FedEx Corp shares fell 3.3 percent to $86.98 in premarket trading after the package delivery group, an economy bellwether, posted quarterly results.

Citigroup Inc shares slid 7.8 percent to $3.18 premarket after the bank's stock offering attracted weak demand and priced much lower than expected, prompting the U.S. Treasury to delay a plan to sell $5 billion of its stock in the bank.

The Fed voted to keep interest rates at historic lows on Wednesday, but the U.S. dollar strengthened as the Fed said economic activity has continued to pick up.

Growing concerns about Greece's fiscal health weighed on the euro and further lifted the greenback. The dollar index <.DXY> jumped nearly 1 percent.

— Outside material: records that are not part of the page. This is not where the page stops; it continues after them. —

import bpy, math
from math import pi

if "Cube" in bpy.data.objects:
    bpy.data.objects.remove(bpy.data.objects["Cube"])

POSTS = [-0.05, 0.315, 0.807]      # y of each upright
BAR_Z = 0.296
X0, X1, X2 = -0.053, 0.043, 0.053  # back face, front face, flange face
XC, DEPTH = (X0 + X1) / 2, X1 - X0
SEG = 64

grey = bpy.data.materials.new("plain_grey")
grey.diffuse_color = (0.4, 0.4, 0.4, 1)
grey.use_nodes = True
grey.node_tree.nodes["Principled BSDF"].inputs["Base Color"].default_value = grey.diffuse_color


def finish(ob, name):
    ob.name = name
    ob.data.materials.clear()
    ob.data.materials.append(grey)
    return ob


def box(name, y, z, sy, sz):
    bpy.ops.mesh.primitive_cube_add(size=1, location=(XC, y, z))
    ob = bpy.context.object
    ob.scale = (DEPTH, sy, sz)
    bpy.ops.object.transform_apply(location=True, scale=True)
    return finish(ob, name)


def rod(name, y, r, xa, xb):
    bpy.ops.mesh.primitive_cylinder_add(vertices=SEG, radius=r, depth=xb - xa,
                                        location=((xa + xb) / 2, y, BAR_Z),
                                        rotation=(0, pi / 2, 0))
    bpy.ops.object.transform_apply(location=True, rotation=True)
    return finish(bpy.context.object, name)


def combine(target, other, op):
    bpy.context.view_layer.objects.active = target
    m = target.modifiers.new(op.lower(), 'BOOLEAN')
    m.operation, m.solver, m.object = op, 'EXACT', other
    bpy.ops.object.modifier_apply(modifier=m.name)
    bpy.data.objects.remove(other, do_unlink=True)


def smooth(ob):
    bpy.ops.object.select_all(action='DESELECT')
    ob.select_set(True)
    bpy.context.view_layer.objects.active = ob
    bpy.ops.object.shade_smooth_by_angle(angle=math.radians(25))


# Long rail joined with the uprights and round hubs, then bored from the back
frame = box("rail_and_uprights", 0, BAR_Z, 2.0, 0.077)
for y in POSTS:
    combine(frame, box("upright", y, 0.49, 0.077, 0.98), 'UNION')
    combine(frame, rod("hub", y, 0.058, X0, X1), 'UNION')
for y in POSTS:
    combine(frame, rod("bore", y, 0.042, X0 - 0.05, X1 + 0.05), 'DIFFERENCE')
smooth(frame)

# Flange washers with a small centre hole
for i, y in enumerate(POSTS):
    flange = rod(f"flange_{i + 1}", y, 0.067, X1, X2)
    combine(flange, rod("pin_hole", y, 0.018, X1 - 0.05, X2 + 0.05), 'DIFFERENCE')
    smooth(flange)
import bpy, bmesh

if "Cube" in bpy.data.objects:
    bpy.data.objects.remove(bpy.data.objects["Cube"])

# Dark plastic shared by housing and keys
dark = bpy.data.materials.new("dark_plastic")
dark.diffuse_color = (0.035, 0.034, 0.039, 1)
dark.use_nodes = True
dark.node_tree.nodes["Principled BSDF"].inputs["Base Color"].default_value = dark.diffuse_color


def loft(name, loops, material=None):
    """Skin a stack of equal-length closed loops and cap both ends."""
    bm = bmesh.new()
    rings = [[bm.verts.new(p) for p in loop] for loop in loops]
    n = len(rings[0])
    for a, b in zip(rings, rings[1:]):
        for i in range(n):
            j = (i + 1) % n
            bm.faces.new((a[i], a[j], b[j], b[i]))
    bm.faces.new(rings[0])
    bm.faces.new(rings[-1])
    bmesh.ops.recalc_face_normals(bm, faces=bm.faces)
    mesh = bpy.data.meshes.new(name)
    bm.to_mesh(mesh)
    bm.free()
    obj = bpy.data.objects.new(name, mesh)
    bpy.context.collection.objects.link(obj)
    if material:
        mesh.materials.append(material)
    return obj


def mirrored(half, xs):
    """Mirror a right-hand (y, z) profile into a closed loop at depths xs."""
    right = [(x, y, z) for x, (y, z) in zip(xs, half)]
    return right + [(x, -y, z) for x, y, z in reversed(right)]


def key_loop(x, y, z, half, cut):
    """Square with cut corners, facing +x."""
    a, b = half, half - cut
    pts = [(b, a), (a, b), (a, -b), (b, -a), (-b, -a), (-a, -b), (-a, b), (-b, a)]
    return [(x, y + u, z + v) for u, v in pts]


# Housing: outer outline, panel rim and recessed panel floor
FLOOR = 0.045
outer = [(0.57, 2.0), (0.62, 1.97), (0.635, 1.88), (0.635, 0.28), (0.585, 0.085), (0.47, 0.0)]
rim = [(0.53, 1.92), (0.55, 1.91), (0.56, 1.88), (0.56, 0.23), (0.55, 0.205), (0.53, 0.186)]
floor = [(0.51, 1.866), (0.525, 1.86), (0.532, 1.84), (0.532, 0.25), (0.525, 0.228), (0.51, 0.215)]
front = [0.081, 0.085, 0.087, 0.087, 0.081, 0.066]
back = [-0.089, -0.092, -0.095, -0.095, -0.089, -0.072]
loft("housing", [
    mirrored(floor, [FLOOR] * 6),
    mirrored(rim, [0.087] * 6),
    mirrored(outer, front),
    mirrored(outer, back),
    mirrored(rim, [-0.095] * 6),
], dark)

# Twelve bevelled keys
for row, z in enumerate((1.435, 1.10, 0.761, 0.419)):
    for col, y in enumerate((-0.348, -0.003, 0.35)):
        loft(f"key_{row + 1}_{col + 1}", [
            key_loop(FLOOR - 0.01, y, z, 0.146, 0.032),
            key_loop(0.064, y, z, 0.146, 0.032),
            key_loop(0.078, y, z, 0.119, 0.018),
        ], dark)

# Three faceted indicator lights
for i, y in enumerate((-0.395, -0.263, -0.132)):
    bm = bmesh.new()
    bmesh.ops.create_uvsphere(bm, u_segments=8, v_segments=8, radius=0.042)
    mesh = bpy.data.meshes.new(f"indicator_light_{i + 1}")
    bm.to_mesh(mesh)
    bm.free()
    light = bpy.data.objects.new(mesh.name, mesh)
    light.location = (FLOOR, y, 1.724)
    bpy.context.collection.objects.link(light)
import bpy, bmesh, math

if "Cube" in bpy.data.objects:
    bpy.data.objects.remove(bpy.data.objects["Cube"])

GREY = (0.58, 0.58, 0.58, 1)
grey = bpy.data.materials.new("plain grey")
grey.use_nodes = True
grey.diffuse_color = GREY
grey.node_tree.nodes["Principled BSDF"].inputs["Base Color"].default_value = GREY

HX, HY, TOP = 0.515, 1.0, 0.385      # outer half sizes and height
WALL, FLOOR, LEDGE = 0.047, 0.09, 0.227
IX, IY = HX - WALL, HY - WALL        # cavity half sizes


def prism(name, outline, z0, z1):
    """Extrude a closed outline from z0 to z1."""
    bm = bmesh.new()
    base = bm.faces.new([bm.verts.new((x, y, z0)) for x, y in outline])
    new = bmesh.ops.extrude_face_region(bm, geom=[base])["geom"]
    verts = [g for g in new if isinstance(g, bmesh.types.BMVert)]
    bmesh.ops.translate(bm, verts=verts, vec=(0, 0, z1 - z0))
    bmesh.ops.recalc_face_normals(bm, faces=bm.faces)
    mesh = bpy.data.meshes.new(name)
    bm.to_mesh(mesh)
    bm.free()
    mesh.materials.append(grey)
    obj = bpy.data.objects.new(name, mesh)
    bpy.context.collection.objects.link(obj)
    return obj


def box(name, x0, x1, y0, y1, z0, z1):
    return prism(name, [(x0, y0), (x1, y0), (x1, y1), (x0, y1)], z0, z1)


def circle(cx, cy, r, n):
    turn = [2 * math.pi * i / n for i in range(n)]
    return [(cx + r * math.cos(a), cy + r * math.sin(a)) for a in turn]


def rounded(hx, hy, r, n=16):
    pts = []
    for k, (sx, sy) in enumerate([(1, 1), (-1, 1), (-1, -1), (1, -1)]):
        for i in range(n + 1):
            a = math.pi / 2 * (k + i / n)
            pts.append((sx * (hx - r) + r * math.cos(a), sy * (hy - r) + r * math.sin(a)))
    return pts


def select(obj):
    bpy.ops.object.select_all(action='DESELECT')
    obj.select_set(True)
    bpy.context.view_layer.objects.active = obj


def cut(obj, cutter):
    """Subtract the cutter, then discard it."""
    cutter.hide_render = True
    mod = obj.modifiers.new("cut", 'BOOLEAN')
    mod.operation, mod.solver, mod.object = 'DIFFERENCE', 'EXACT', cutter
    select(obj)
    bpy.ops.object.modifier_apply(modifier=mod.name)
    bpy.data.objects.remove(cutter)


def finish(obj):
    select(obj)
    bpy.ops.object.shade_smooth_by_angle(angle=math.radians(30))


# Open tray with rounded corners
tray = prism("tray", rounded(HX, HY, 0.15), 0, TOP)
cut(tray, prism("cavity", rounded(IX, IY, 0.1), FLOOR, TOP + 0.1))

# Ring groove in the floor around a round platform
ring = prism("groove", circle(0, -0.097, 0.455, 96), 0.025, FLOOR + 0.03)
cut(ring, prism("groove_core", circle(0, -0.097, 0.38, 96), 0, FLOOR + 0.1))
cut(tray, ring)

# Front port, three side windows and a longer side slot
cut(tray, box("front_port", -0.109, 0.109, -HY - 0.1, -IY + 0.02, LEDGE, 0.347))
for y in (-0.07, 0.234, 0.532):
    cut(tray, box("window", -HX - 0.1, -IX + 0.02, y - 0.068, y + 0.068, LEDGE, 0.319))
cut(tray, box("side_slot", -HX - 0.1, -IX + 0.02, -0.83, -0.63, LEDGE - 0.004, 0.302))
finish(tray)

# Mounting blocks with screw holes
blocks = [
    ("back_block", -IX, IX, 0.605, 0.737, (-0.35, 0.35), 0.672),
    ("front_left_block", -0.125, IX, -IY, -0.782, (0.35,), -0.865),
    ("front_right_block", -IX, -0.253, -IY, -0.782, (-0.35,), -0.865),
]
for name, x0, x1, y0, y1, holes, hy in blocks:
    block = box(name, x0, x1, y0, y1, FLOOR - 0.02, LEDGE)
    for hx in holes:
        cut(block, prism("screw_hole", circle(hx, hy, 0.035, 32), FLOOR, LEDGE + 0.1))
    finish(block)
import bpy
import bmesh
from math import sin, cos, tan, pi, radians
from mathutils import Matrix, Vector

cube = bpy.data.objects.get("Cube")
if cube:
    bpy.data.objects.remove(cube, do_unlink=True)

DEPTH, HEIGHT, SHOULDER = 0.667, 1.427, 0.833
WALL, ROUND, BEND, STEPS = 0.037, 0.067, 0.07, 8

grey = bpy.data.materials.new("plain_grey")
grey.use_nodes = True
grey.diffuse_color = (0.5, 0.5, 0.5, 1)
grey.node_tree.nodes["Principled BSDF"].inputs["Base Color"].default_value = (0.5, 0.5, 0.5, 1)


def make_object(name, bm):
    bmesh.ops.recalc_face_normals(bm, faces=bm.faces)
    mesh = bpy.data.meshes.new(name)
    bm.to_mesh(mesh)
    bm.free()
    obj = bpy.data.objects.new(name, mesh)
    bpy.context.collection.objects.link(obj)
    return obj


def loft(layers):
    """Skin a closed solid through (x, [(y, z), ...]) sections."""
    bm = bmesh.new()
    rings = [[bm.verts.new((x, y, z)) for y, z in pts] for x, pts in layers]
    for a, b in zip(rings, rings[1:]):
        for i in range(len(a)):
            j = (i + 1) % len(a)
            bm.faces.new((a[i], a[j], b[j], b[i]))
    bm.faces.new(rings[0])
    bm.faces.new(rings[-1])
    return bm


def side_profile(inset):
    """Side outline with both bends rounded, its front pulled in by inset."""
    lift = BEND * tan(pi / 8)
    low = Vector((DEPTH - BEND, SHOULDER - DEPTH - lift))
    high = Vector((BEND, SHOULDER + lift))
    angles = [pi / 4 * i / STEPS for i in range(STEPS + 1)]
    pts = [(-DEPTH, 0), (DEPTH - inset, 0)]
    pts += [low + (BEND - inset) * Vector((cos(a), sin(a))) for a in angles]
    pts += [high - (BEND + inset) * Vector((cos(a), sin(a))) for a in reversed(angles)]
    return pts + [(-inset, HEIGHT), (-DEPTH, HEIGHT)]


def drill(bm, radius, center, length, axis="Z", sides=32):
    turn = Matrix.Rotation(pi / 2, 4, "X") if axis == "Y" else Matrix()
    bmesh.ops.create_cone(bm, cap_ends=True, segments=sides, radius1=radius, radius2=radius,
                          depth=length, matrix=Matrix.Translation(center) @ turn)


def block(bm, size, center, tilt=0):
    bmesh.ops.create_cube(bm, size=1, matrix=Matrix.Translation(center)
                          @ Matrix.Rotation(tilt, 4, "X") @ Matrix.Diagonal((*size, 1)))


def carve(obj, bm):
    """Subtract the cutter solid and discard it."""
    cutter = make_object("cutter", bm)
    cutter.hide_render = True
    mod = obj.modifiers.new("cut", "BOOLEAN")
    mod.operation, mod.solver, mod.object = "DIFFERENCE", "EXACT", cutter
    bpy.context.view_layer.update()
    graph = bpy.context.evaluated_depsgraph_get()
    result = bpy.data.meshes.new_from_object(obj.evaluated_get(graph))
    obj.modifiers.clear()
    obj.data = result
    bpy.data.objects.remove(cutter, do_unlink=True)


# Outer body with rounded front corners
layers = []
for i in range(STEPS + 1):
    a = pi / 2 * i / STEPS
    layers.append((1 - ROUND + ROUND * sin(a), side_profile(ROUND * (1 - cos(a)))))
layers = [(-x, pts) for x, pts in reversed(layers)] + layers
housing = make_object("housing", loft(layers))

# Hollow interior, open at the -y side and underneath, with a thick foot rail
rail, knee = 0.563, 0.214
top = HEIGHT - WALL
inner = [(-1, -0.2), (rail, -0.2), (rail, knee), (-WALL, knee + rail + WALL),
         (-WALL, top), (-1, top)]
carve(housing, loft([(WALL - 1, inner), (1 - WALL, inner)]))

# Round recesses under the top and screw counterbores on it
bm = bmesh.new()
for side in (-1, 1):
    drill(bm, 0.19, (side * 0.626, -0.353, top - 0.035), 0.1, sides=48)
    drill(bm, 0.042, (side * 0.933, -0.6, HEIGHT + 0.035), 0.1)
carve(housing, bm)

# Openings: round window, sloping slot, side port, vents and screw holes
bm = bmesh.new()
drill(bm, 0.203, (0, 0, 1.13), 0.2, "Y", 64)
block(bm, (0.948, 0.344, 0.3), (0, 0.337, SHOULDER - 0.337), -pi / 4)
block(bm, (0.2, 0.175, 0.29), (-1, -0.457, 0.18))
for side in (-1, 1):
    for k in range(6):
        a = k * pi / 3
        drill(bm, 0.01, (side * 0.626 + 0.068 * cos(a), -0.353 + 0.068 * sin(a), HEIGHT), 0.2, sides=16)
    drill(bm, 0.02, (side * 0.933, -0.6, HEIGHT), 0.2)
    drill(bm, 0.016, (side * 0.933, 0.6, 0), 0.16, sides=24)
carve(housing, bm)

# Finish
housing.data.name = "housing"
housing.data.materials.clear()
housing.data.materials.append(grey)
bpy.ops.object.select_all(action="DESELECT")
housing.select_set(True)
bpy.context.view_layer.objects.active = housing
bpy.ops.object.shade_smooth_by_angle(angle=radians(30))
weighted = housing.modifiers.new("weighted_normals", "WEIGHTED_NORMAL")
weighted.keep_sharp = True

We're looking at a weaker open, and it is due to a stronger dollar causing a waning risk factor and weighing on the market, said Peter Cardillo, chief market economist at Avalon Partners in New York.

S&P 500 futures fell 8.3 points and were below fair value, a formula that evaluates pricing by taking into account interest rates, dividends and time to expiration on the contract. Dow Jones industrial average futures lost 60 points, and Nasdaq 100 futures shed 13.5 points.

Weekly initial jobless claims, leading indicators for November and the Philadelphia Fed's business index are among the economic indicators due on Thursday.

Any larger surprises (in the data) would help, but the market is beginning to convince itself the jobs market is on the mend, Cardillo said. Leading indicators could certainly be the market mover.

Bank of America Corp tapped insider Brian Moynihan as its new chief executive on Wednesday, ending months of speculation about who would succeed Kenneth Lewis. Bank of America shares rose 0.6 percent to $15.37.

Bailed-out insurer American International Group Inc plans to file a prospectus for a multibillion-dollar IPO of its Asian life insurance unit before Christmas, the Financial Times reported on Thursday. AIG shares fell 2.2 percent to $28.30 premarket.

(Editing by Jeffrey Benkoe)